1995 saw Diesel reign supreme as WWF Champion, turning back challenges from Shawn Michaels, Sycho Sid, King Mable, Yokozuna, Owen Hart, and the British Bulldog. Meanwhile, Bret would face off with opponents the likes of Jerry “the King” Lawler, Hakushi, Jean Pierre-Lafitte, and Isaac Yankem. When the 1995 Survivor Series rolled around, Bret Hart once again found himself in the spot of the challenger, attempting to dethrone Diesel. To make things more interesting this time around, the match was made No-Disqualification. This match is widely regarded as the best of the Bret/Diesel series, and I completely agree. Bret was able to be more aggressive than what fans were used to seeing from him, and the spot when Diesel sent Hart through the announce table still looks awesome! When it was all said and done, we finally had a decisive winner after Bret caught Diesel in a small package pinfall victory and gained his 3rd WWF Championship!
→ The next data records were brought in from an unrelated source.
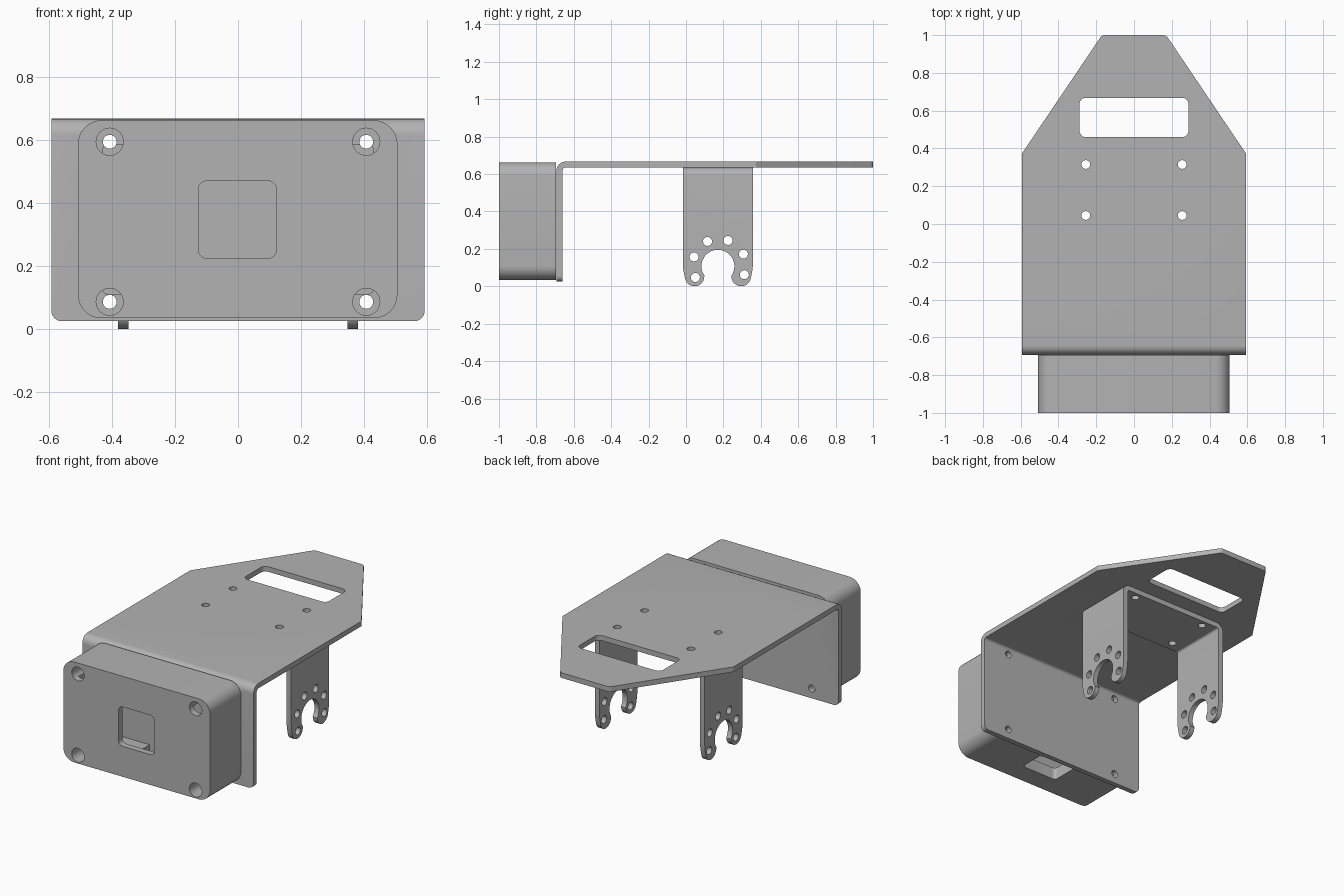
import bpy, bmesh, math
from mathutils import Vector

cube = bpy.data.objects.get("Cube")
if cube:
    bpy.data.objects.remove(cube, do_unlink=True)

metal = bpy.data.materials.new("plain grey")
metal.use_nodes = True
GREY = (0.45, 0.45, 0.45, 1)
metal.diffuse_color = GREY
metal.node_tree.nodes["Principled BSDF"].inputs["Base Color"].default_value = GREY


def arc(cu, cv, r, a0, a1, n=12):
    angles = [math.radians(a0 + (a1 - a0) * i / n) for i in range(n + 1)]
    return [(cu + r * math.cos(a), cv + r * math.sin(a)) for a in angles]


def circle(cu, cv, r):
    return arc(cu, cv, r, 0, 360, 32)[:-1]


def fillet(corners, n=8):
    """Outline from (u, v, radius) corners, each rounded by its radius."""
    out = []
    for i, (u, v, r) in enumerate(corners):
        p = Vector((u, v))
        if r == 0:
            out.append((u, v))
            continue
        a = (Vector(corners[i - 1][:2]) - p).normalized()
        b = (Vector(corners[(i + 1) % len(corners)][:2]) - p).normalized()
        half = a.angle(b) / 2
        c = p + (a + b).normalized() * (r / math.sin(half))
        start = p + a * (r / math.tan(half)) - c
        end = p + b * (r / math.tan(half)) - c
        sweep = start.angle_signed(end)
        for k in range(n + 1):
            t = -sweep * k / n
            s, co = math.sin(t), math.cos(t)
            out.append((c.x + start.x * co - start.y * s,
                        c.y + start.x * s + start.y * co))
    return out


def box_loop(u0, u1, v0, v1, r):
    return fillet([(u0, v0, r), (u1, v0, r), (u1, v1, r), (u0, v1, r)])


PLACE = {"x": lambda u, v, w: (w, u, v),
         "y": lambda u, v, w: (u, w, v),
         "z": lambda u, v, w: (u, v, w)}


def prism(name, loops, axis, w0, w1):
    """Extrude separate closed outlines along an axis."""
    bm = bmesh.new()
    for loop in loops:
        ends = [[bm.verts.new(PLACE[axis](u, v, w)) for u, v in loop] for w in (w0, w1)]
        bm.faces.new(ends[0])
        bm.faces.new(ends[1])
        for i in range(len(loop)):
            j = (i + 1) % len(loop)
            bm.faces.new((ends[0][i], ends[0][j], ends[1][j], ends[1][i]))
    bmesh.ops.recalc_face_normals(bm, faces=bm.faces)
    mesh = bpy.data.meshes.new(name)
    bm.to_mesh(mesh)
    bm.free()
    mesh.materials.append(metal)
    obj = bpy.data.objects.new(name, mesh)
    bpy.context.collection.objects.link(obj)
    return obj


def carve(obj, operation, *shape):
    cutter = prism("cutter", *shape)
    cutter.hide_render = True
    mod = obj.modifiers.new("carve", "BOOLEAN")
    mod.operation, mod.solver, mod.object = operation, "EXACT", cutter
    bpy.ops.object.select_all(action="DESELECT")
    bpy.context.view_layer.objects.active = obj
    obj.select_set(True)
    bpy.ops.object.modifier_apply(modifier=mod.name)
    bpy.data.objects.remove(cutter, do_unlink=True)


def finish(obj):
    bpy.ops.object.select_all(action="DESELECT")
    bpy.context.view_layer.objects.active = obj
    obj.select_set(True)
    bpy.ops.object.shade_smooth_by_angle(angle=math.radians(30))


T = 0.032                       # sheet thickness
TOP, FRONT, HALF = 0.667, -0.693, 0.592
SCREWS = [(x, z) for x in (-0.407, 0.407) for z in (0.086, 0.594)]
BOLTS = [(x, y) for x in (-0.255, 0.255) for y in (0.045, 0.315)]

# Bent main sheet: folded section trimmed to its top and front outlines
sheet = prism("bent_main_plate", [fillet([
    (FRONT, 0.025, 0), (FRONT, TOP, 0.05), (1, TOP, 0), (1, TOP - T, 0),
    (FRONT + T, TOP - T, 0.018), (FRONT + T, 0.025, 0)])], "x", -HALF, HALF)
carve(sheet, "INTERSECT", [fillet([
    (-HALF - 0.01, -0.8, 0), (HALF + 0.01, -0.8, 0), (HALF + 0.01, 0.36, 0),
    (0.17, 1, 0.03), (-0.17, 1, 0.03), (-HALF - 0.01, 0.36, 0)])], "z", -0.1, 0.8)
carve(sheet, "INTERSECT", [fillet([
    (-HALF, 0.025, 0.032), (HALF, 0.025, 0.032), (HALF, 0.8, 0), (-HALF, 0.8, 0)])],
    "y", -0.8, 1.1)
carve(sheet, "DIFFERENCE", [box_loop(-0.288, 0.288, 0.46, 0.668, 0.032)]
      + [circle(x, y, 0.023) for x, y in BOLTS], "z", 0.5, 0.8)
carve(sheet, "DIFFERENCE", [circle(x, z, 0.022) for x, z in SCREWS], "y", -0.8, -0.6)
finish(sheet)

# Hollow housing, open at the back against the sheet
housing = prism("front_housing", [box_loop(-0.508, 0.506, 0.034, 0.662, 0.075)],
                "y", -1, FRONT - 0.001)
carve(housing, "DIFFERENCE", [box_loop(-0.43, 0.43, 0.11, 0.586, 0.02)], "y", -0.96, -0.6)
carve(housing, "DIFFERENCE", [box_loop(-0.126, 0.122, 0.224, 0.47, 0.028)], "y", -1.1, -0.9)
carve(housing, "DIFFERENCE", [box_loop(-0.126, 0.122, -0.87, -0.6, 0.02)], "z", 0, 0.2)
carve(housing, "DIFFERENCE", [circle(x, z, 0.022) for x, z in SCREWS], "y", -1.1, -0.6)
carve(housing, "DIFFERENCE", [circle(x, z, 0.043) for x, z in SCREWS], "y", -1.1, -0.8)
finish(housing)

# U-shaped bracket: folded section trimmed to the forked leg outline
OUT, ROOF = 0.38, TOP - T - 0.001
bracket = prism("forked_bracket", [fillet([
    (-OUT, -0.1, 0), (-OUT, ROOF, 0.045), (OUT, ROOF, 0.045), (OUT, -0.1, 0),
    (OUT - T, -0.1, 0), (OUT - T, ROOF - T, 0.014), (T - OUT, ROOF - T, 0.014),
    (T - OUT, -0.1, 0)])], "y", -0.017, 0.358)
MID = 0.1705
half_leg = ([(-0.1, 0.8), (-0.1, 0.12), (-0.017, 0.12), (-0.015, 0.09)]
            + arc(0.046, 0.052, 0.052, 188, 362)
            + arc(MID, 0.107, 0.088, 217, 90, 20))
leg = half_leg + [(2 * MID - u, v) for u, v in reversed(half_leg[:-1])]
carve(bracket, "INTERSECT", [leg], "x", -0.5, 0.5)
LEG_HOLES = [(0.05, 0.047), (0.043, 0.157), (0.115, 0.24),
             (0.225, 0.245), (0.307, 0.172), (0.312, 0.062)]
carve(bracket, "DIFFERENCE", [circle(y, z, 0.024) for y, z in LEG_HOLES], "x", -0.5, 0.5)
carve(bracket, "DIFFERENCE", [circle(x, y, 0.023) for x, y in BOLTS], "z", 0.5, 0.8)
finish(bracket)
The next time these two would face off with the World Wrestling Federation Championship at stake, it would be in February 1996 at In Your House: Rage In a Cage, where the two would be inside the old-fashioned blue-bar cage. As it looked as though Big Daddy Cool was going to win the match and become WWF Champion once again, the Undertaker made his presence known, coming up through the ring and pulling Diesel down to the underworld with him, payback for when Diesel cost him his chance to be WWF Champion a month earlier at the Royal Rumble. This would be the final PPV encounter between Bret Hart and Diesel, as Hart would take an 8-month break from the WWF after WrestleMania XII, and Diesel would head back to WCW with Scott Hall to form a little group known as the nWo.
The main reason I love this feud is the simplicity of it. It wasn’t like today where a feud is rushed through multiple months, with both guys involved trading wins back and forth between them, including trading the Title. It was a slow burn. The way they had two screwy endings to their first couple PPV matches made the Survivor Series ’95 matchup that much more special. I love the way Diesel’s character was in different places for each match. For the KOTR ’94 match, it was clearly Diesel as the bad guy, Bret as the good guy. Then at Rumble ’95, both were in the position of good guy. When Survivor Series happened, Diesel was becoming a tweener, while Bret was still the aggressive good guy. Then at In Your House in 96, Diesel was back to clearly being the bad guy again, coming full circle.
What do you think of this feud? Did you enjoy it? Were you able to watch it as it happened back in the ‘90s like I was? Be sure to let us know in the comments below! Until next time…